### WHAT THE TASK ASKS
Once the pictures are set aside, copy the data below exactly as it stands.
*** MATERIAL SUPPLIED ***
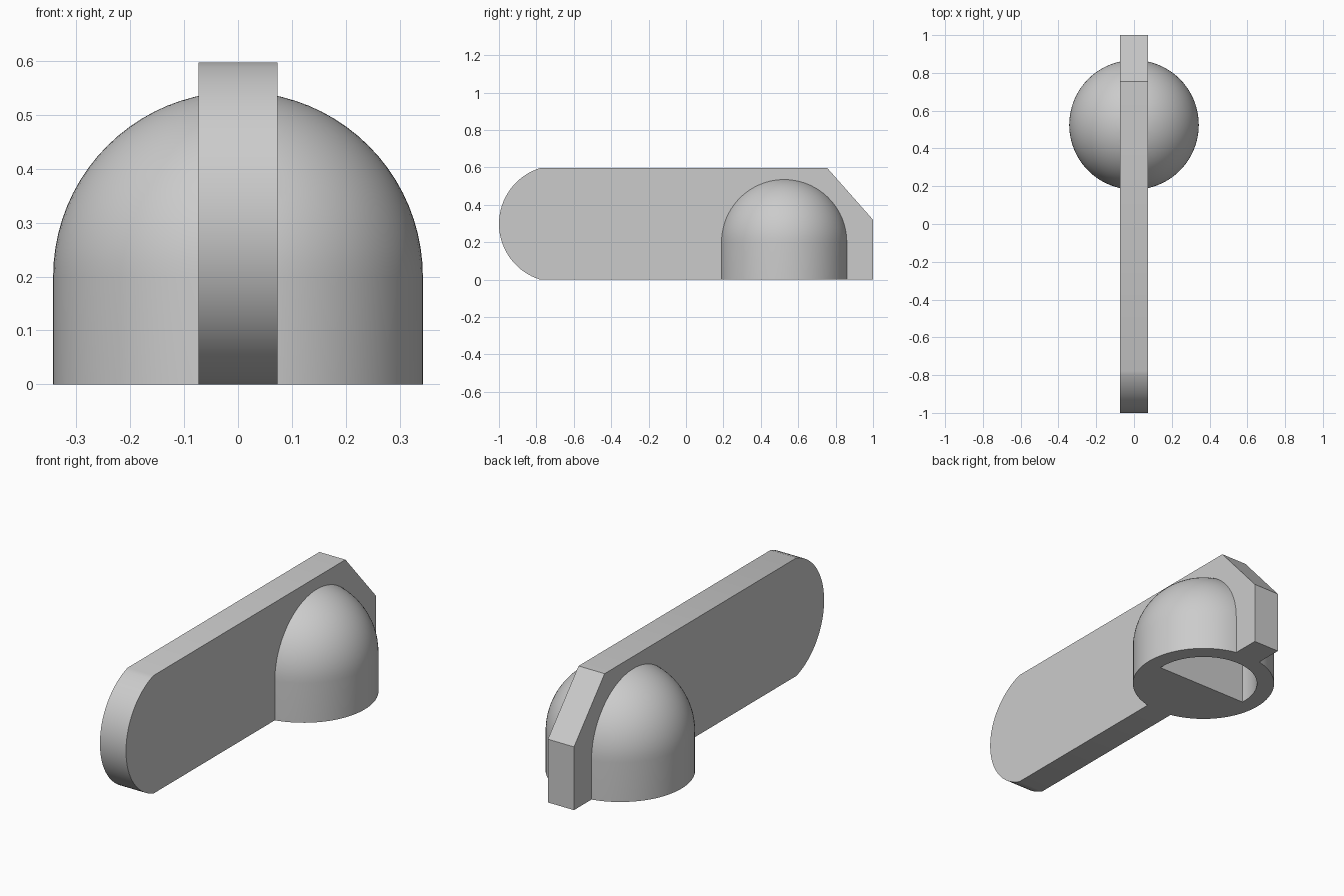
import bpy, bmesh, math

default = bpy.data.objects.get("Cube")
if default:
    bpy.data.objects.remove(default, do_unlink=True)

HUB_Y, HUB_R, SKIRT = 0.525, 0.343, 0.2
HEIGHT, HALF_WIDTH = 0.597, 0.073
BORE_R, BORE_DEPTH, FLAT = 0.26, 0.36, -0.015

grey = bpy.data.materials.new("plain grey")
grey.use_nodes = True
colour = (0.6, 0.6, 0.6, 1)
grey.diffuse_color = colour
grey.node_tree.nodes["Principled BSDF"].inputs["Base Color"].default_value = colour


def finish(bm, name):
    bmesh.ops.recalc_face_normals(bm, faces=bm.faces)
    mesh = bpy.data.meshes.new(name)
    bm.to_mesh(mesh)
    bm.free()
    mesh.materials.append(grey)
    obj = bpy.data.objects.new(name, mesh)
    bpy.context.collection.objects.link(obj)
    return obj


def extrude(name, points, offset):
    bm = bmesh.new()
    face = bm.faces.new([bm.verts.new(p) for p in points])
    result = bmesh.ops.extrude_face_region(bm, geom=[face])
    verts = [g for g in result["geom"] if isinstance(g, bmesh.types.BMVert)]
    bmesh.ops.translate(bm, verts=verts, vec=offset)
    return finish(bm, name)


def combine(target, other, operation):
    mod = target.modifiers.new(operation.lower(), "BOOLEAN")
    mod.operation, mod.object, mod.solver = operation, other, "EXACT"
    bpy.context.view_layer.objects.active = target
    bpy.ops.object.modifier_apply(modifier=mod.name)
    bpy.data.objects.remove(other, do_unlink=True)


# Domed hub: a revolved skirt and quarter circle
bm = bmesh.new()
arc = [math.pi / 2 * i / 20 for i in range(21)]
outline = [(0, 0), (HUB_R, 0)]
outline += [(HUB_R * math.cos(a), SKIRT + HUB_R * math.sin(a)) for a in arc]
verts = [bm.verts.new((r, HUB_Y, z)) for r, z in outline]
edges = [bm.edges.new(pair) for pair in zip(verts, verts[1:])]
bmesh.ops.spin(bm, geom=verts + edges, cent=(0, HUB_Y, 0), axis=(0, 0, 1),
               angle=math.tau, steps=80, use_merge=True)
bmesh.ops.remove_doubles(bm, verts=bm.verts, dist=0.0001)
knob = finish(bm, "knob")

# Pointer bar: round nose, bevelled tail
nose_r, half = 0.312, HEIGHT / 2
spread = math.asin(half / nose_r)
profile = [(1, 0), (1, 0.32), (0.755, HEIGHT)]
for i in range(33):
    a = spread * (1 - i / 16)
    profile.append((-1 + nose_r * (1 - math.cos(a)), half + nose_r * math.sin(a)))
bar = extrude("pointer_bar", [(-HALF_WIDTH, y, z) for y, z in profile],
              (2 * HALF_WIDTH, 0, 0))
combine(knob, bar, "UNION")

# D-shaped shaft socket in the underside
start = math.asin(FLAT / BORE_R)
sweep = math.pi - 2 * start
socket = [(BORE_R * math.cos(start + sweep * i / 40),
           HUB_Y + BORE_R * math.sin(start + sweep * i / 40), -0.1) for i in range(41)]
cutter = extrude("shaft_socket", socket, (0, 0, BORE_DEPTH + 0.1))
combine(knob, cutter, "DIFFERENCE")

# Smooth the curves, keep the corners crisp
bpy.ops.object.select_all(action="DESELECT")
knob.select_set(True)
bpy.context.view_layer.objects.active = knob
bpy.ops.object.shade_smooth_by_angle(angle=math.radians(30))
*** End of MATERIAL SUPPLIED ***
### SOLUTION FOR THIS PROBLEM
import bpy, bmesh, math

default = bpy.data.objects.get("Cube")
if default:
    bpy.data.objects.remove(default, do_unlink=True)

HUB_Y, HUB_R, SKIRT = 0.525, 0.343, 0.2
HEIGHT, HALF_WIDTH = 0.597, 0.073
BORE_R, BORE_DEPTH, FLAT = 0.26, 0.36, -0.015

grey = bpy.data.materials.new("plain grey")
grey.use_nodes = True
colour = (0.6, 0.6, 0.6, 1)
grey.diffuse_color = colour
grey.node_tree.nodes["Principled BSDF"].inputs["Base Color"].default_value = colour


def finish(bm, name):
    bmesh.ops.recalc_face_normals(bm, faces=bm.faces)
    mesh = bpy.data.meshes.new(name)
    bm.to_mesh(mesh)
    bm.free()
    mesh.materials.append(grey)
    obj = bpy.data.objects.new(name, mesh)
    bpy.context.collection.objects.link(obj)
    return obj


def extrude(name, points, offset):
    bm = bmesh.new()
    face = bm.faces.new([bm.verts.new(p) for p in points])
    result = bmesh.ops.extrude_face_region(bm, geom=[face])
    verts = [g for g in result["geom"] if isinstance(g, bmesh.types.BMVert)]
    bmesh.ops.translate(bm, verts=verts, vec=offset)
    return finish(bm, name)


def combine(target, other, operation):
    mod = target.modifiers.new(operation.lower(), "BOOLEAN")
    mod.operation, mod.object, mod.solver = operation, other, "EXACT"
    bpy.context.view_layer.objects.active = target
    bpy.ops.object.modifier_apply(modifier=mod.name)
    bpy.data.objects.remove(other, do_unlink=True)


# Domed hub: a revolved skirt and quarter circle
bm = bmesh.new()
arc = [math.pi / 2 * i / 20 for i in range(21)]
outline = [(0, 0), (HUB_R, 0)]
outline += [(HUB_R * math.cos(a), SKIRT + HUB_R * math.sin(a)) for a in arc]
verts = [bm.verts.new((r, HUB_Y, z)) for r, z in outline]
edges = [bm.edges.new(pair) for pair in zip(verts, verts[1:])]
bmesh.ops.spin(bm, geom=verts + edges, cent=(0, HUB_Y, 0), axis=(0, 0, 1),
               angle=math.tau, steps=80, use_merge=True)
bmesh.ops.remove_doubles(bm, verts=bm.verts, dist=0.0001)
knob = finish(bm, "knob")

# Pointer bar: round nose, bevelled tail
nose_r, half = 0.312, HEIGHT / 2
spread = math.asin(half / nose_r)
profile = [(1, 0), (1, 0.32), (0.755, HEIGHT)]
for i in range(33):
    a = spread * (1 - i / 16)
    profile.append((-1 + nose_r * (1 - math.cos(a)), half + nose_r * math.sin(a)))
bar = extrude("pointer_bar", [(-HALF_WIDTH, y, z) for y, z in profile],
              (2 * HALF_WIDTH, 0, 0))
combine(knob, bar, "UNION")

# D-shaped shaft socket in the underside
start = math.asin(FLAT / BORE_R)
sweep = math.pi - 2 * start
socket = [(BORE_R * math.cos(start + sweep * i / 40),
           HUB_Y + BORE_R * math.sin(start + sweep * i / 40), -0.1) for i in range(41)]
cutter = extrude("shaft_socket", socket, (0, 0, BORE_DEPTH + 0.1))
combine(knob, cutter, "DIFFERENCE")

# Smooth the curves, keep the corners crisp
bpy.ops.object.select_all(action="DESELECT")
knob.select_set(True)
bpy.context.view_layer.objects.active = knob
bpy.ops.object.shade_smooth_by_angle(angle=math.radians(30))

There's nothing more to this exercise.